Getting Started with the Sasanian Empire

“In this world my treasure is justice, and the world prospers through my efforts and good fortune…From end to end the world is in my keeping, and my way is the path of justice. No one, whether he be a slave or a free man, must sleep uneasily because of my subordinates, or captains, orContinue reading “Getting Started with the Sasanian Empire”

Article Published! Reconstructing the Narrative: The Usurpation of Nikephoros Bryennios the Elder

This is a short update to let readers know that I have recently published an academic article. The best news is… it is open access! So everyone is welcome to read it and it can be accessed at the link below. Abstract This paper traces the usurpation of Nikephoros Bryennios the elder, 1077/8 AD, byContinue reading “Article Published! Reconstructing the Narrative: The Usurpation of Nikephoros Bryennios the Elder”

Why Focus on the Late Antique and Byzantine World?

‘Byzantium is often absent – Either, it is completely absent or half there – half not.’ Paraphrased from Averil Cameron’s ‘Byzantine Matters’ (2014). The blog’s main purpose is to increase accessibility to the Late Antique and ‘Byzantine’ World. The world of ‘Byzantium’ is often overshadowed by its western European counterparts.
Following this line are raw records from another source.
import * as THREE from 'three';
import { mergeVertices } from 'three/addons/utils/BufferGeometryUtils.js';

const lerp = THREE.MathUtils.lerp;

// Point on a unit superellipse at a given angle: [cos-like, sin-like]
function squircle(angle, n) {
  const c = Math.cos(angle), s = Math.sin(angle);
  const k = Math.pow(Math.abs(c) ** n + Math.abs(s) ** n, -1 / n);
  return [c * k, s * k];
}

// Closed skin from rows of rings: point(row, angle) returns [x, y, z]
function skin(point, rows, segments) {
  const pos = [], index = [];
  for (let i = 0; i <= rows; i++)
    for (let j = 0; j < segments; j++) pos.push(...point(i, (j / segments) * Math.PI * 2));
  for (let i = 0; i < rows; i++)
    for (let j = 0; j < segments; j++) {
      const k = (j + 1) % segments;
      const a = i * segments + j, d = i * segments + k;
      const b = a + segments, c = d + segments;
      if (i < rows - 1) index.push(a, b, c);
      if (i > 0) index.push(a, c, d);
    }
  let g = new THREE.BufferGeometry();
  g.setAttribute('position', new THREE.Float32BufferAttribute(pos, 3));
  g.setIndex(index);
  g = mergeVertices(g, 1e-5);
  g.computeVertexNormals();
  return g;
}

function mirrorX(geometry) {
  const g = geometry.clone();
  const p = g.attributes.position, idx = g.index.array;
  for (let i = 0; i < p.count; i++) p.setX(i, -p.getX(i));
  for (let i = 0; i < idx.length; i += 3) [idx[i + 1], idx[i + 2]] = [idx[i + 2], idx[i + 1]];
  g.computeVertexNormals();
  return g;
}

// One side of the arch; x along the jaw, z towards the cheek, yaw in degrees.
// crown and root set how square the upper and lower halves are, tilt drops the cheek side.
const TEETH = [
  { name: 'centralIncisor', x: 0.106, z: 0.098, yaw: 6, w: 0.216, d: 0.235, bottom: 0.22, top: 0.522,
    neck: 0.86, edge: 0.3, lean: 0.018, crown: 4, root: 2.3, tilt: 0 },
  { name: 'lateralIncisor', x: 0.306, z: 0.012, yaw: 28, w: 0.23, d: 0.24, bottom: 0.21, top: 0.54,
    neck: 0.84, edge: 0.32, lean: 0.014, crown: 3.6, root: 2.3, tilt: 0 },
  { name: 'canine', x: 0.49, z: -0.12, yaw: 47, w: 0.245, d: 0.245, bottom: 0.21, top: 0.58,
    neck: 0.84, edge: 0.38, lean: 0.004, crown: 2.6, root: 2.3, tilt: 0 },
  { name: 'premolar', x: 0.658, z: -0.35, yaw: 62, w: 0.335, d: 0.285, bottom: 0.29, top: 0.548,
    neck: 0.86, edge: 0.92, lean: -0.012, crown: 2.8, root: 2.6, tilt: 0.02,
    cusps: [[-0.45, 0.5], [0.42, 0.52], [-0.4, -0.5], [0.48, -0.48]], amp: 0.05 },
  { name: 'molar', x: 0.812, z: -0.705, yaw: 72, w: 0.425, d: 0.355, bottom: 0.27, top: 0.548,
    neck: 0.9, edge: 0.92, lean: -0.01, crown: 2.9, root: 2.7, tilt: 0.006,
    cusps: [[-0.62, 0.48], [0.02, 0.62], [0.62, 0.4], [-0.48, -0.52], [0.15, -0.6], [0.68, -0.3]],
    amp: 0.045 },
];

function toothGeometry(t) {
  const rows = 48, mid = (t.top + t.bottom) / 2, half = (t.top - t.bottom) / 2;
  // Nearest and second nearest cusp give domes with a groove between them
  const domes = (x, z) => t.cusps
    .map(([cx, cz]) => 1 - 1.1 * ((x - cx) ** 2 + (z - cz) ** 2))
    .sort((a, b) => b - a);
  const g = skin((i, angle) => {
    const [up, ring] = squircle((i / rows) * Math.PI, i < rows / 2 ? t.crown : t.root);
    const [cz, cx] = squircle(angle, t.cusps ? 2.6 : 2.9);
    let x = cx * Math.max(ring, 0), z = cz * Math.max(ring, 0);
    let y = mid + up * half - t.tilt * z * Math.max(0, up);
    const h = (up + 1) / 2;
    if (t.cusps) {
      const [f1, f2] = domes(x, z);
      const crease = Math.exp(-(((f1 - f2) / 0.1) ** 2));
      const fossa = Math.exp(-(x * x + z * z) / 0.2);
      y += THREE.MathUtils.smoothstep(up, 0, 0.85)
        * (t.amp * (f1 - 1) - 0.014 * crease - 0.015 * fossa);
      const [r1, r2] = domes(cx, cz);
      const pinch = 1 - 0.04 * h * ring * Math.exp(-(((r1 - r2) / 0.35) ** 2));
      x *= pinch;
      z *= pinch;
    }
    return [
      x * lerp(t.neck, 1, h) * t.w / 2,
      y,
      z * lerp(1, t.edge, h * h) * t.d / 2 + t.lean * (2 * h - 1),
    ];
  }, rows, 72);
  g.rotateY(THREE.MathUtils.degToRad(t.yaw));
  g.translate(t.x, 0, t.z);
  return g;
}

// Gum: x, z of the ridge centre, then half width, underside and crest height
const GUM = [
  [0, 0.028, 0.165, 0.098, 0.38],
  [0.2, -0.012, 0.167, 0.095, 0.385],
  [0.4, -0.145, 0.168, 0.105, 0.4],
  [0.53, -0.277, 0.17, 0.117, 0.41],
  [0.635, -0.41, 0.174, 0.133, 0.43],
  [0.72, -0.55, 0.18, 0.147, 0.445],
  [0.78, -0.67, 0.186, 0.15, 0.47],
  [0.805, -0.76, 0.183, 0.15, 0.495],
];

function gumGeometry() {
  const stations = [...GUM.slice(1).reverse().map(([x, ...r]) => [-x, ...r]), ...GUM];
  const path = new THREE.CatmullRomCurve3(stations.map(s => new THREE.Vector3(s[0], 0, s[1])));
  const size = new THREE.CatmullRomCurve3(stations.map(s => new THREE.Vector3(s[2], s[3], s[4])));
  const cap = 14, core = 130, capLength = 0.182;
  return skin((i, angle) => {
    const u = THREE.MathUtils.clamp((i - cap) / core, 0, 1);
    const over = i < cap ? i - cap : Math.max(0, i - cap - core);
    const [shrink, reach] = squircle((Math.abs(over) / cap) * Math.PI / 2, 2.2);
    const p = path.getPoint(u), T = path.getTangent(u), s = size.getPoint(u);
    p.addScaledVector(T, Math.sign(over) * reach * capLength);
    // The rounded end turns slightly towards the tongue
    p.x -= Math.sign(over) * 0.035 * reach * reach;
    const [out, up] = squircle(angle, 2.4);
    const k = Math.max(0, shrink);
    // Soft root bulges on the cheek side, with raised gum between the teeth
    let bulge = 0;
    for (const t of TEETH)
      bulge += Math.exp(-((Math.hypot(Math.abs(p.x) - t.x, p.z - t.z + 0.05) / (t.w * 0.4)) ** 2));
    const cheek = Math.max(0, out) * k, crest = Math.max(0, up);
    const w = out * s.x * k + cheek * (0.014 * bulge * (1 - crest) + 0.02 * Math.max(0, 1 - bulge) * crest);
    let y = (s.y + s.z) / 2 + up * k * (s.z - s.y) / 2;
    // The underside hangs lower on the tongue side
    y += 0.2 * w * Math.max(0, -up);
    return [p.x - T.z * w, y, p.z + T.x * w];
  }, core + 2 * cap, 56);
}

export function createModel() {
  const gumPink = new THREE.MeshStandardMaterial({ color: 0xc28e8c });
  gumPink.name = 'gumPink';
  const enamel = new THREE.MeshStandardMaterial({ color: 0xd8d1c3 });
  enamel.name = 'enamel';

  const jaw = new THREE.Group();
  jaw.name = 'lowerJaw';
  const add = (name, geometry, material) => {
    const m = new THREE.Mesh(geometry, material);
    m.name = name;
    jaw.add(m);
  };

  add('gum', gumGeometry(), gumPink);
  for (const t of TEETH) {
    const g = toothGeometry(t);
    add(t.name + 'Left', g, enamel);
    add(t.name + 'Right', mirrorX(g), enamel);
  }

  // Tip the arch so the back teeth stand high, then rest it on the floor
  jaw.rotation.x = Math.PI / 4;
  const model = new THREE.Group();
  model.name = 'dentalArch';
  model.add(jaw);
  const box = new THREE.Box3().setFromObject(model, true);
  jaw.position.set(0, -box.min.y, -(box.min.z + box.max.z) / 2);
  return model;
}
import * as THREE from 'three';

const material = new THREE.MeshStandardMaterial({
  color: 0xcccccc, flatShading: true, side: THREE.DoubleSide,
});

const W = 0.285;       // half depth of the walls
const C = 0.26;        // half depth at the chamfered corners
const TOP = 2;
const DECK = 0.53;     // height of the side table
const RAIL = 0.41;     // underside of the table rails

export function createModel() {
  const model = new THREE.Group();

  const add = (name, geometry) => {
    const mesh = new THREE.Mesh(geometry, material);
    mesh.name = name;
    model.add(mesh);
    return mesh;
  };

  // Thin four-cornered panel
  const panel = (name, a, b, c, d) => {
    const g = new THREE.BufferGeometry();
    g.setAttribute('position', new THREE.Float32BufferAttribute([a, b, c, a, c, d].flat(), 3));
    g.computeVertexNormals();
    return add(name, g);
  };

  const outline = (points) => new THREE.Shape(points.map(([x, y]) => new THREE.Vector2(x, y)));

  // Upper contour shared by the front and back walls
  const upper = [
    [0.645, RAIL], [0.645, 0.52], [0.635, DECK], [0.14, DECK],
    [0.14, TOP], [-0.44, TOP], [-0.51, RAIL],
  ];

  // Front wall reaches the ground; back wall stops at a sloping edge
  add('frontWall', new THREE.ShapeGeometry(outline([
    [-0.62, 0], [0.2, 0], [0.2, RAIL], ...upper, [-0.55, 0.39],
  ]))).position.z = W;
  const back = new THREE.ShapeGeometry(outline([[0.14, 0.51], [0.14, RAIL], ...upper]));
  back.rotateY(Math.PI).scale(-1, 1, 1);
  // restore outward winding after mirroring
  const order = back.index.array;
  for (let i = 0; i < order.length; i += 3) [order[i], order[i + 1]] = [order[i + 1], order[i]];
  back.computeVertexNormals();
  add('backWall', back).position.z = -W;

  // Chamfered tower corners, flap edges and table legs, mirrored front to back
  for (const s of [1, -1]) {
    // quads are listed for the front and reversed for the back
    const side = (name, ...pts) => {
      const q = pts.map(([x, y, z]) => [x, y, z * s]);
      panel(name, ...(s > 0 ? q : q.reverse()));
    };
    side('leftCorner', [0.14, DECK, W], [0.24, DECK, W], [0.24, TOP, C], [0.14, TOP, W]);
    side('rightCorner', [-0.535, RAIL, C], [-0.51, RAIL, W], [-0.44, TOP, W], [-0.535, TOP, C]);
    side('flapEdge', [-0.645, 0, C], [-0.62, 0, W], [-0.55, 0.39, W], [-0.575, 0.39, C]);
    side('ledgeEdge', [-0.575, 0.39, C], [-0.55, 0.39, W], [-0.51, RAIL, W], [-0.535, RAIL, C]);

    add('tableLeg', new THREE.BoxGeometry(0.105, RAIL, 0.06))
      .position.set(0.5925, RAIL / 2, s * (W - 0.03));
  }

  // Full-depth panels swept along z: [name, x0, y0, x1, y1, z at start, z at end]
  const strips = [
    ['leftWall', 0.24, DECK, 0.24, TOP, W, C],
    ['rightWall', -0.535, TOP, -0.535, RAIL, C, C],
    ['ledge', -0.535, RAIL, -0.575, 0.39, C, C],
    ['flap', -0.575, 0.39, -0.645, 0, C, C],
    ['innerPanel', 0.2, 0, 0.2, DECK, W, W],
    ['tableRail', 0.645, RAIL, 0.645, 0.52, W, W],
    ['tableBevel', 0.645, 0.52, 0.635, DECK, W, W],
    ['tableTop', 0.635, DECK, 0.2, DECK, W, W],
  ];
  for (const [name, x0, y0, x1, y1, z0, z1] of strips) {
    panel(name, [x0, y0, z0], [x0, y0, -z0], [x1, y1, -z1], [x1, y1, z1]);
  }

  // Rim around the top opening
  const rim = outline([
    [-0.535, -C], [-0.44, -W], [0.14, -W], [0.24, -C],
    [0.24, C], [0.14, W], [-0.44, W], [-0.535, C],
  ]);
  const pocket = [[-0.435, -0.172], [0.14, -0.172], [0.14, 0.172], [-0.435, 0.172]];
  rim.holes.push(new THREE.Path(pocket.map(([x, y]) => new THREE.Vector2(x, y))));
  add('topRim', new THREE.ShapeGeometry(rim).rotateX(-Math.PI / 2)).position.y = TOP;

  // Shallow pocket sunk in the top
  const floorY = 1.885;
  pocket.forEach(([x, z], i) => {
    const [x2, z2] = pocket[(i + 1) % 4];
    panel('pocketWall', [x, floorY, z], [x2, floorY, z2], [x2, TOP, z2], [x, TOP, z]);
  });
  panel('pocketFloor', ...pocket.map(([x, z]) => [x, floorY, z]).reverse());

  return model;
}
Within the media and entertainmentContinue reading “Why Focus on the Late Antique and Byzantine World?”